USGS begins work on critical minerals research in Nevada
A multiagency partnership led by the USGS and the Department of Energy seeks to shed light on lithium and other critical mineral resource potential as well as geothermal energy potential in western Nevada.
Resource managers and policymakers will soon have a better idea of the potential for critical mineral resources and geothermal energy in western Nevada, thanks to a new multiagency partnership led by the U.S. Geological Survey (USGS) and the Department of Energy’s Geothermal Technologies Office. The effort will include airborne geophysical and lidar data collection, as well as geologic mapping and geochemical analysis of rock and brine samples, the USGS said in a statement.
“The data we’ll be collecting are useful for many applications,” Sarah Ryker, USGS Associate Director for Energy and Minerals said in a release. “Not only are we helping identify the potential for mineral and energy resources that underpin our economy, but these data can help identify groundwater resources and even geologic hazards such as faults that could produce earthquakes.”
The area of study is the Walker Lane geologic area in western Nevada, which has a high quantity of sediments and clays rocks that may contain significant amounts of critical minerals. The initial focus will be on critical mineral commodities such as lithium and will include rare earth elements, platinum group elements and chromium, as well as iron, nickel and copper.
Lithium is one of the 35 mineral commodities deemed by the Department of the Interior to be critical to the economy and security of the United States. It is used primarily in batteries and electronics, such as electric cars and smart phones. The U.S. is heavily dependent on imports to meet its lithium needs, and currently the only domestic source of lithium is in Nevada.
The Walker Lane area is also highly prospective for geothermal energy resources. Nevada is one of the leading producers of geothermal energy in the U.S., second only to California.
Geothermal is an underutilized energy source within the U.S. In 2008, the USGS assessed geothermal potential in 13 western states, identifying an estimated 9 gigawatts-electric of geothermal resources with a further 33 gigawatts-electric of undiscovered geothermal resources.

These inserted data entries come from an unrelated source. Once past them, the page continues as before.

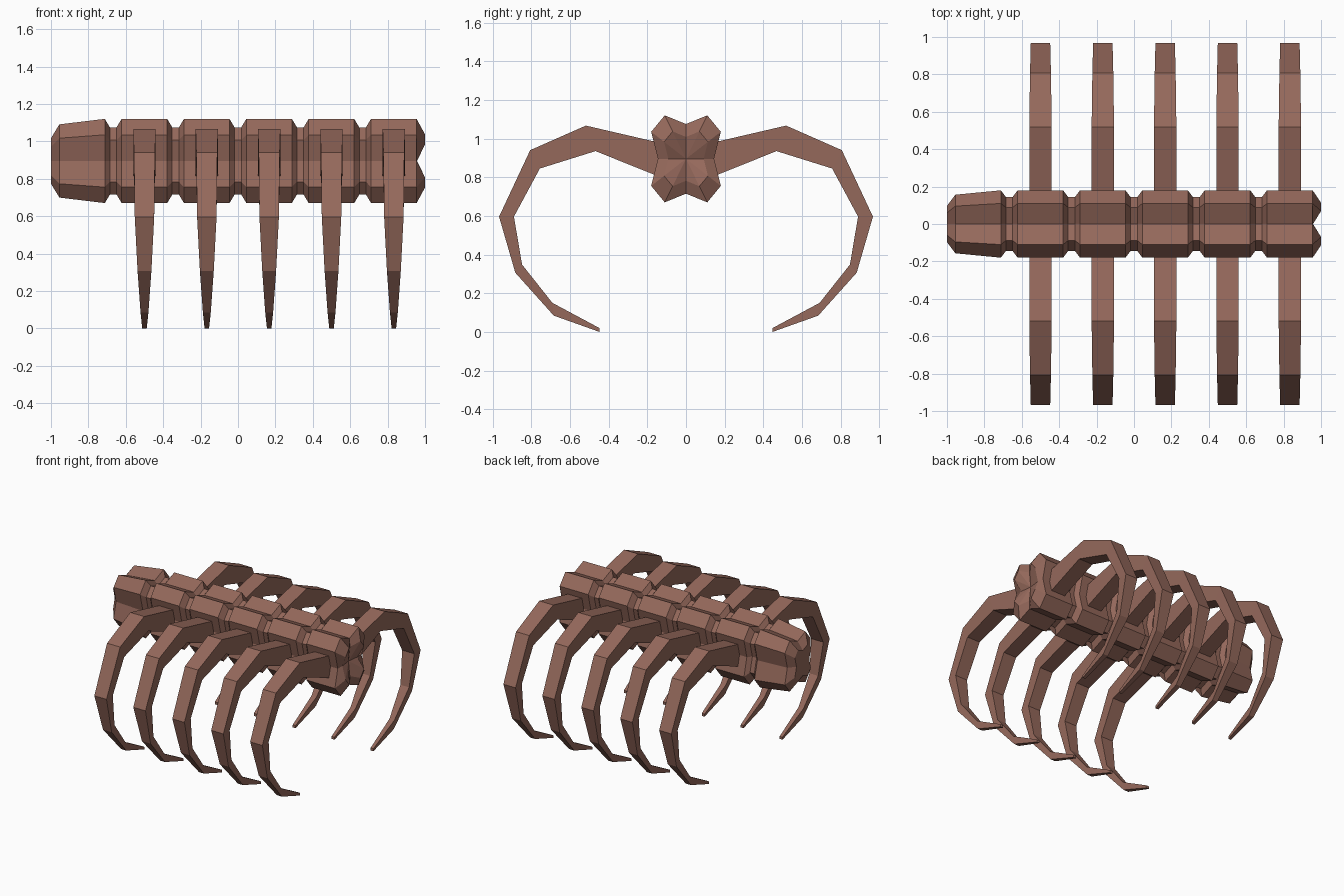
import bpy, bmesh

if "Cube" in bpy.data.objects:
    bpy.data.objects.remove(bpy.data.objects["Cube"])

mat = bpy.data.materials.new("brown_bone")
mat.diffuse_color = (0.30, 0.14, 0.105, 1)
mat.use_nodes = True
mat.node_tree.nodes["Principled BSDF"].inputs["Base Color"].default_value = mat.diffuse_color
CZ = 0.895  # height of the spine axis


def finish(name, bm):
    bmesh.ops.recalc_face_normals(bm, faces=bm.faces)
    me = bpy.data.meshes.new(name)
    bm.to_mesh(me)
    bm.free()
    me.materials.append(mat)
    ob = bpy.data.objects.new(name, me)
    bpy.context.collection.objects.link(ob)
    return ob


def bridge(bm, a, b):
    n = len(a)
    for i in range(n):
        bm.faces.new((a[i], a[(i + 1) % n], b[(i + 1) % n], b[i]))


# Spine: four-lobed section lofted through thick vertebrae and thin waists
section = [(0.145, 0), (0.18, 0.14), (0.11, 0.225), (0, 0.18),
           (-0.11, 0.225), (-0.18, 0.14), (-0.145, 0), (-0.18, -0.14),
           (-0.11, -0.225), (0, -0.18), (0.11, -0.225), (0.18, -0.14)]

stations = [(-1.0, 0.54), (-0.955, 0.87)]          # x, scale
for k in range(5):
    c = -0.667 + k / 3
    stations += [(c - 0.045, 1), (c - 0.018, 0.8), (c + 0.018, 0.8), (c + 0.045, 1)]
stations += [(0.955, 1), (1.0, 0.63)]

bm = bmesh.new()
rings = []
for x, s in stations:
    rings.append([bm.verts.new((x, y * s, CZ + z * s)) for y, z in section])
for a, b in zip(rings, rings[1:]):
    bridge(bm, a, b)
# Hollowed star end on the right, flat end on the left
for i in (0, 3, 6, 9):
    rings[-1][i].co.x = 0.957
for ring, x in ((rings[0], -1.0), (rings[-1], 0.945)):
    tip = bm.verts.new((x, 0, CZ))
    for i in range(12):
        bm.faces.new((ring[i], ring[(i + 1) % 12], tip))
finish("spine", bm)

# Ribs: outer (y, z), inner (y, z), half width
rib_path = [((0.10, 0.97), (0.10, 0.787), 0.06),
            ((0.518, 1.067), (0.468, 0.935), 0.06),
            ((0.806, 0.94), (0.756, 0.845), 0.056),
            ((0.967, 0.596), (0.89, 0.596), 0.052),
            ((0.883, 0.306), (0.848, 0.348), 0.037),
            ((0.684, 0.084), (0.691, 0.15), 0.021),
            ((0.448, 0.0), (0.448, 0.02), 0.012)]


def rib(name, x, side):
    bm = bmesh.new()
    rings = []
    for (yo, zo), (yi, zi), w in rib_path:
        pts = [(x - w, yo, zo), (x + w, yo, zo), (x + w, yi, zi), (x - w, yi, zi)]
        rings.append([bm.verts.new((px, side * y, z)) for px, y, z in pts])
    for a, b in zip(rings, rings[1:]):
        bridge(bm, a, b)
    bm.faces.new(rings[0])
    bm.faces.new(rings[-1])
    finish(name, bm)


for k in range(5):
    for side, label in ((-1, "front"), (1, "back")):
        rib(f"rib_{label}_{k + 1}", -0.5 + k / 3, side)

This partnership will allow the USGS to collect airborne magnetic and radiometric as well as lidar data; the Department of Energy’s Office of Energy Efficiency and Renewable Energy will analyze these data using machine learning to identify areas of greatest geothermal resource potential in western Nevada.
The partnership, known as the Geoscience Data Acquisition for Western Nevada project, or GeoDAWN, is managed for the USGS by the USGS Mineral Resources Program’s Earth Mapping Resource Initiative (Earth MRI) and the USGS National Geospatial Program’s 3D Elevation Program (3DEP).
Established as a result of Executive Order 13817, “A Federal Strategy to Ensure Secure and Reliable Supplies of Critical Minerals (2017),” Earth MRI is a partnership among the USGS, state geological surveys, and industry that generates state-of-the-art geologic mapping, geophysical surveys, and lidar data to improve knowledge of the geologic framework in the U.S. and identify areas that may have the potential to contain undiscovered critical mineral resources. Meanwhile, the goal of 3DEP is to complete acquisition of nationwide lidar (IfSAR in AK) by 2023 to provide the first ever national baseline of consistent high-resolution elevation data – both bare earth and 3D point clouds – in a timeframe of less than a decade.
The geophysical survey and geothermal resource analyses will be led by scientists from the USGS Energy Resources Program.
In addition to the Department of Energy’s Office of Energy Efficiency and Renewable Energy, the USDA’s Natural Resources Conservation Service and the Bureau of Land Management have contributed funding to this research.
The USGS Earth Mapping Resources Initiative and USGS 3D Elevation Program (3DEP), Department of Energy Geothermal Technologies Office, Natural Resources Conservation Services, and Bureau of Land Management have partnered to conduct airborne geophysical and 3DEP lidar surveys over parts of Nevada and California to collect information on undiscovered geothermal, critical mineral, and groundwater resources in the western Great Basin and the Walker Lane region.